» **Exercise data**

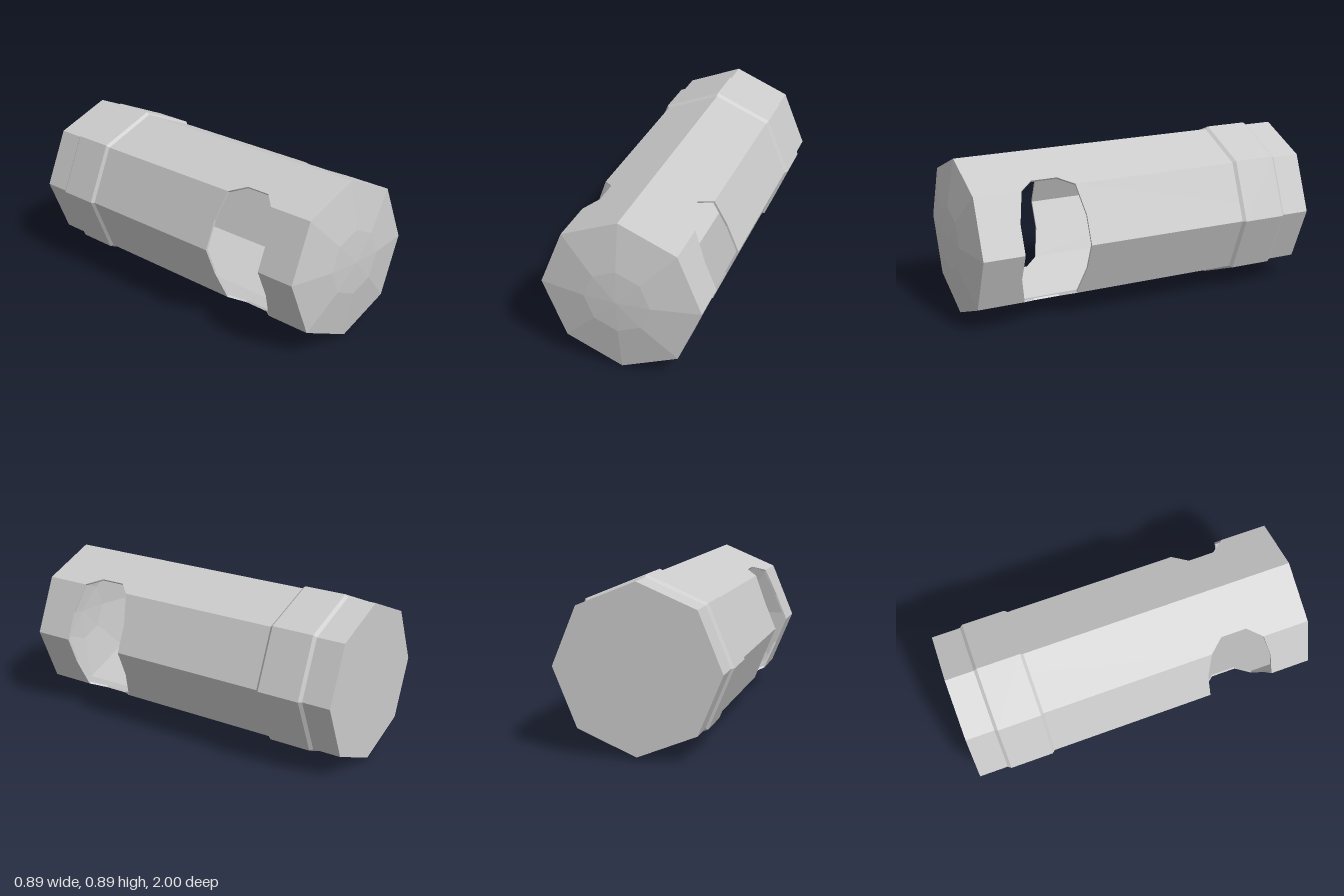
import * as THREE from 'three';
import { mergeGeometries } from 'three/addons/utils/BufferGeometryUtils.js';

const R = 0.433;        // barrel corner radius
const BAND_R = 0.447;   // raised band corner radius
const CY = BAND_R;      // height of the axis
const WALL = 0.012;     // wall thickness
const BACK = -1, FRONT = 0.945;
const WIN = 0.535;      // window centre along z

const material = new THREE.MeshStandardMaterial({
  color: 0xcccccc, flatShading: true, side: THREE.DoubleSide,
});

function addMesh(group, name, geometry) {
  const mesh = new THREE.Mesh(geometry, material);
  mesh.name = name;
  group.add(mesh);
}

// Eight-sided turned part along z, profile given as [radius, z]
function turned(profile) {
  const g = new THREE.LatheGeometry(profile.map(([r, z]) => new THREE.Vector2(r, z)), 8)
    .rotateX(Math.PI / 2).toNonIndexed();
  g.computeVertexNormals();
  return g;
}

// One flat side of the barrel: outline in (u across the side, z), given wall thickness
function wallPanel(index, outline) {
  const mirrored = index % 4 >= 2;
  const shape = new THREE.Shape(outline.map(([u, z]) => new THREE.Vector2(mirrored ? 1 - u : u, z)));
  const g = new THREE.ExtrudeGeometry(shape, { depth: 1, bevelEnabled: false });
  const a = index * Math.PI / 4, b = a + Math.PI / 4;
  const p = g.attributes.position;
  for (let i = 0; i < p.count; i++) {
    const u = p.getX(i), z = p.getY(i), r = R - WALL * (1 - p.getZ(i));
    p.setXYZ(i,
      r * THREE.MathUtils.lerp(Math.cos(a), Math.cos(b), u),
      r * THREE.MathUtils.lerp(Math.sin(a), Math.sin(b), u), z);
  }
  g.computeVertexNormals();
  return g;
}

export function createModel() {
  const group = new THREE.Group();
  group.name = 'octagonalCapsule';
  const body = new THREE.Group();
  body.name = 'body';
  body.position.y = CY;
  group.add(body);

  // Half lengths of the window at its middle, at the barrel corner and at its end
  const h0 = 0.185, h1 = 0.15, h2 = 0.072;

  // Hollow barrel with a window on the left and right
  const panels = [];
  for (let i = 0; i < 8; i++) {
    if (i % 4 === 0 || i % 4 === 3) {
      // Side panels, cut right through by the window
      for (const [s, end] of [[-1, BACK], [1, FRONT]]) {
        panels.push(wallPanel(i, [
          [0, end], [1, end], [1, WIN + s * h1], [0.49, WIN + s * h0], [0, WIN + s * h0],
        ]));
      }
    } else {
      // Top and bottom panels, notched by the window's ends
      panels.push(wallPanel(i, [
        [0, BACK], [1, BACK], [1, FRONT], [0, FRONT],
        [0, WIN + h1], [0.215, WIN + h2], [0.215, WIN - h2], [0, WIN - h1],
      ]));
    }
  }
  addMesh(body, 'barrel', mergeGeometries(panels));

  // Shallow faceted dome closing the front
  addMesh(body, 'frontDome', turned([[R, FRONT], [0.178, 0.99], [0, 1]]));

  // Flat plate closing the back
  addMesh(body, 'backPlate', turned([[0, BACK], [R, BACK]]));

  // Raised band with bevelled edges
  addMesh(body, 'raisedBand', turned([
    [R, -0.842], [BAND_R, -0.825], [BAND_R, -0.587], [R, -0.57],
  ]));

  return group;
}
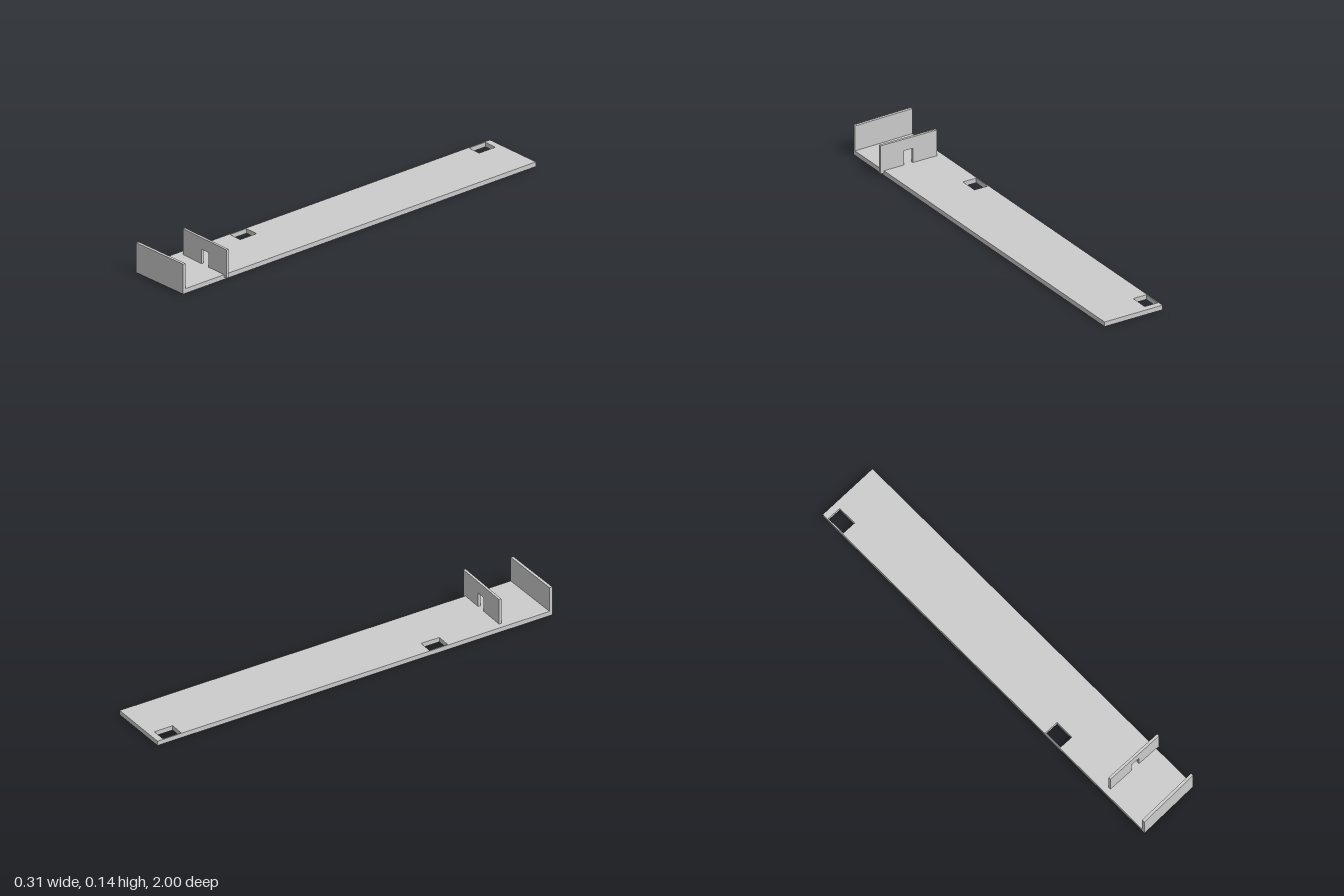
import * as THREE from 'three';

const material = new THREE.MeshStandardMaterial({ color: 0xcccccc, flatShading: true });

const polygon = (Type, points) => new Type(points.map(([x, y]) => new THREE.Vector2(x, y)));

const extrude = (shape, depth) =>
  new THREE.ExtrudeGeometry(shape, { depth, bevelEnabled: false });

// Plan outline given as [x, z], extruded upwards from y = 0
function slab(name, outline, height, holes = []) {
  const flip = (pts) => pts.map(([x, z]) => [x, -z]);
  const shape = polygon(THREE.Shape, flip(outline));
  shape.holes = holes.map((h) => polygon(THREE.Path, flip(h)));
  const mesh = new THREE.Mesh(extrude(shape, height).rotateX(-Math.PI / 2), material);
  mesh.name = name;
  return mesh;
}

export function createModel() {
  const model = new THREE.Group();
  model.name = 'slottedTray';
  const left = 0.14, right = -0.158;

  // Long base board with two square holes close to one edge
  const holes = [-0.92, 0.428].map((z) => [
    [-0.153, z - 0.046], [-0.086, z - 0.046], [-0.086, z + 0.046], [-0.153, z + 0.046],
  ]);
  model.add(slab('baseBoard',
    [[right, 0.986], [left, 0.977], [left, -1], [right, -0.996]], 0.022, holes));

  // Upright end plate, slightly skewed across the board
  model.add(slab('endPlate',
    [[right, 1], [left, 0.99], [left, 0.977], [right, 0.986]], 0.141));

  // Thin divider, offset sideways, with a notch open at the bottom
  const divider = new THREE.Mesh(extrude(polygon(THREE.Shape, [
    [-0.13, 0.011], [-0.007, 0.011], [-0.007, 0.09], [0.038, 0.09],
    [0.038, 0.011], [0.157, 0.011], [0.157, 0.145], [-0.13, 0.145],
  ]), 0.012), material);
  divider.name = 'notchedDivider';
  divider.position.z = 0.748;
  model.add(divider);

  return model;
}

» **Task goal**
Everything from the line with "height).rotateX(-Math.PI / 2), material);" through the line with "[right, 0.986]], 0.141));" should be written out exactly as it appears above, end lines included, and nothing outside that range.

» **Task response**
  const mesh = new THREE.Mesh(extrude(shape, height).rotateX(-Math.PI / 2), material);
  mesh.name = name;
  return mesh;
}

export function createModel() {
  const model = new THREE.Group();
  model.name = 'slottedTray';
  const left = 0.14, right = -0.158;

  // Long base board with two square holes close to one edge
  const holes = [-0.92, 0.428].map((z) => [
    [-0.153, z - 0.046], [-0.086, z - 0.046], [-0.086, z + 0.046], [-0.153, z + 0.046],
  ]);
  model.add(slab('baseBoard',
    [[right, 0.986], [left, 0.977], [left, -1], [right, -0.996]], 0.022, holes));

  // Upright end plate, slightly skewed across the board
  model.add(slab('endPlate',
    [[right, 1], [left, 0.99], [left, 0.977], [right, 0.986]], 0.141));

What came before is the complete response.